Lexi Sekuless premiered her tribute to Marilyn Monroe, Some Like It Marilyn, seven years ago. But it's not a "seven-year itch", to quote the title of one of the movie star's best-known films, that's got her bringing it back.
In the meantime, she did a solo version of the show while in London and found her – and others' – fascination with the enduring icon of the screen had not faded, so she reworked the material and, with fellow Canberra performers Helen MacFarlane, Zach Raffan and Tim Sekuless is bringing Some Like It Marilyn back for performances at Old Parliament House. It's a celebration of the mystique and the magic of Marilyn Monroe, whose appeal endures 55 years after her death.
The show features hit songs from favourite Monroe movies including Two Little Girls from Little Rock and Diamonds are a Girl's Best Friend from Gentlemen Prefer Blondes (1953), and scenes from Bus Stop (1956) and Some Like it Hot (1959). Those who loved her and sometimes loathed her – such as co-stars Jane Russell and Tony Curtis, baseball legend Joe DiMaggio and director Billy Wilder – are quoted and an excerpt from her third and final husband Arthur Miller's autobiographical play, After the Fall, is featured, building up a picture of a complex woman with a difficult relationship to the stardom she seemed to both crave and dread. It never seemed to bring her lasting happiness until her death from a drug overdose at the age of 36.
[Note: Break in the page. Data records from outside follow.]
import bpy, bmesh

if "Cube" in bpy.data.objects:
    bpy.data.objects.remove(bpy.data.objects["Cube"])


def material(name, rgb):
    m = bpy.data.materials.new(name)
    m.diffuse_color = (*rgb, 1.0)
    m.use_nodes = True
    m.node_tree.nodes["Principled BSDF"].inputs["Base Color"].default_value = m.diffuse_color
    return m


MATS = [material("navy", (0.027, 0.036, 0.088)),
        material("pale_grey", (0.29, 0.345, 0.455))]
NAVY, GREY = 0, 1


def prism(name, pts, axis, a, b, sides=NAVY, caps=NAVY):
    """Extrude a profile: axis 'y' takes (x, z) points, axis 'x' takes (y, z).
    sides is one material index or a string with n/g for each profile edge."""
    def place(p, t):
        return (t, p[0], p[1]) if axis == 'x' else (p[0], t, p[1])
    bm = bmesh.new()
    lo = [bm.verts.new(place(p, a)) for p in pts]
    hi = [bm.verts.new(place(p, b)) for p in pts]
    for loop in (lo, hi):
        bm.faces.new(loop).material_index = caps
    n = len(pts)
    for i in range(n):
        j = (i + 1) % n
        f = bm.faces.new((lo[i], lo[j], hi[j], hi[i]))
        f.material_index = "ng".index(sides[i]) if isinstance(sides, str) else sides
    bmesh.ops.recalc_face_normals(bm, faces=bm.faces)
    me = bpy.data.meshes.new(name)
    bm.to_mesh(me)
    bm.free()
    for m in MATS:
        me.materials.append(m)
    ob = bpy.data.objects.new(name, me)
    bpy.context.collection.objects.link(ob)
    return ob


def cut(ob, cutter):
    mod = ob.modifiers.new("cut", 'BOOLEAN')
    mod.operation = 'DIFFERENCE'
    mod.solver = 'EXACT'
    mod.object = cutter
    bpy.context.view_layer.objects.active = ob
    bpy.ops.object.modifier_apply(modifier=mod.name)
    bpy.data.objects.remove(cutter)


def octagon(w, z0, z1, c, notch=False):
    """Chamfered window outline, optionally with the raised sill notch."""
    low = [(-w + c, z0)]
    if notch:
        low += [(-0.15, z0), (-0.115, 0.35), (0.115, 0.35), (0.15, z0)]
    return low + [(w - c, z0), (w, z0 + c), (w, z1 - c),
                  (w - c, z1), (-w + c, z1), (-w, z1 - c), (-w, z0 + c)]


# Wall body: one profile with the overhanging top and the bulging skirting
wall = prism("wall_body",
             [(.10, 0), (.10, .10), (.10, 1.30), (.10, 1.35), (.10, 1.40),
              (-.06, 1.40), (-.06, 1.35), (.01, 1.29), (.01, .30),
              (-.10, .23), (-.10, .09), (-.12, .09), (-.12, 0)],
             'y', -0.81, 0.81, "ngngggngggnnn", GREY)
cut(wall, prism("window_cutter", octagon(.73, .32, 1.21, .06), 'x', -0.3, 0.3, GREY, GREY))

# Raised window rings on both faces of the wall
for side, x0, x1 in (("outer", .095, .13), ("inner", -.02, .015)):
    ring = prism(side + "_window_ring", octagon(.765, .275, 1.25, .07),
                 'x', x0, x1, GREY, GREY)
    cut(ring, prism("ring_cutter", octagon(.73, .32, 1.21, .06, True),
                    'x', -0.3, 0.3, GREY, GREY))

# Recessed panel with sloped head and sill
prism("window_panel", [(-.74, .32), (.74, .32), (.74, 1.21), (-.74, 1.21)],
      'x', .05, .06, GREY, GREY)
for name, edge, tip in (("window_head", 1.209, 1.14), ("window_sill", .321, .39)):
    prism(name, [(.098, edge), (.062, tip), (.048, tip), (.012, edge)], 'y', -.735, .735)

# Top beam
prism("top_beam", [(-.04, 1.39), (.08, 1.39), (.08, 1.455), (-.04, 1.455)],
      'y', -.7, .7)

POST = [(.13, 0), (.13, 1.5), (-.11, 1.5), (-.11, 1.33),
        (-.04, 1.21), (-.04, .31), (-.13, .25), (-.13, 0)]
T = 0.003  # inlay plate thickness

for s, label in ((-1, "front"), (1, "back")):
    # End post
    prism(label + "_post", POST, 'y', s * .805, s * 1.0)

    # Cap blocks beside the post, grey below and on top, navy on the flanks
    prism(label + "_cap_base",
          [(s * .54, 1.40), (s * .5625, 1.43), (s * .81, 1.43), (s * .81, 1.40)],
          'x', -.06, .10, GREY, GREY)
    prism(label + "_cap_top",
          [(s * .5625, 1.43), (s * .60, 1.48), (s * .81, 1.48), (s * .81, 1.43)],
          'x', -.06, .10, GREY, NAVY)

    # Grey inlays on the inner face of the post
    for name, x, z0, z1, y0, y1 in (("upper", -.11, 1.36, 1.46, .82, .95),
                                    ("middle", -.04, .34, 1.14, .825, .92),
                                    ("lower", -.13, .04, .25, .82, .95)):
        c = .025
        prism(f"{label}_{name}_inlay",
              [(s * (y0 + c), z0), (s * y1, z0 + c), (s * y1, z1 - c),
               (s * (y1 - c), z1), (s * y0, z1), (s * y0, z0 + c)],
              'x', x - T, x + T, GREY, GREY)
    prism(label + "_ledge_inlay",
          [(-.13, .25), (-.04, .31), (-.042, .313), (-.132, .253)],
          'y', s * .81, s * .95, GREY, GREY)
"When she was married to Joe DiMaggio he wanted her to be Norma Jean [her real name] and she wanted to be Marilyn Monroe – with Arthur Miller she wanted the reverse," Sekuless says.
"So many books have been written about her – I feel everyone wants a piece of her.
"They all want their filter to be the 'true' one."
By relying mostly on reported and published words from Monroe and others, and the songs and scenes from movies, Sekuless wants the focus to be on the star's persona and her talent rather than on what she calls the "salacious" aspects of her life such as her relationship with US president John F. Kennedy or the conspiracy theories surrounding her death.
Monroe's appeal has outlasted that of most of her contemporaries and in addition to her talent – particularly evident in comedies and musicals – Sekuless says she had "a mesmerising vulnerability" that communicated itself to audiences.
"She had a phenomenal appeal."
Sekuless says: "It may be the tragedy associated with her but I think she ticks many boxes – '50s glamour, Hollywood fame, scandal and politics, barrier pushing with her career and her sexuality.
"Beneath it all she represented a world where people hoped and wished and dreamed.
"Perhaps this is why her story endures."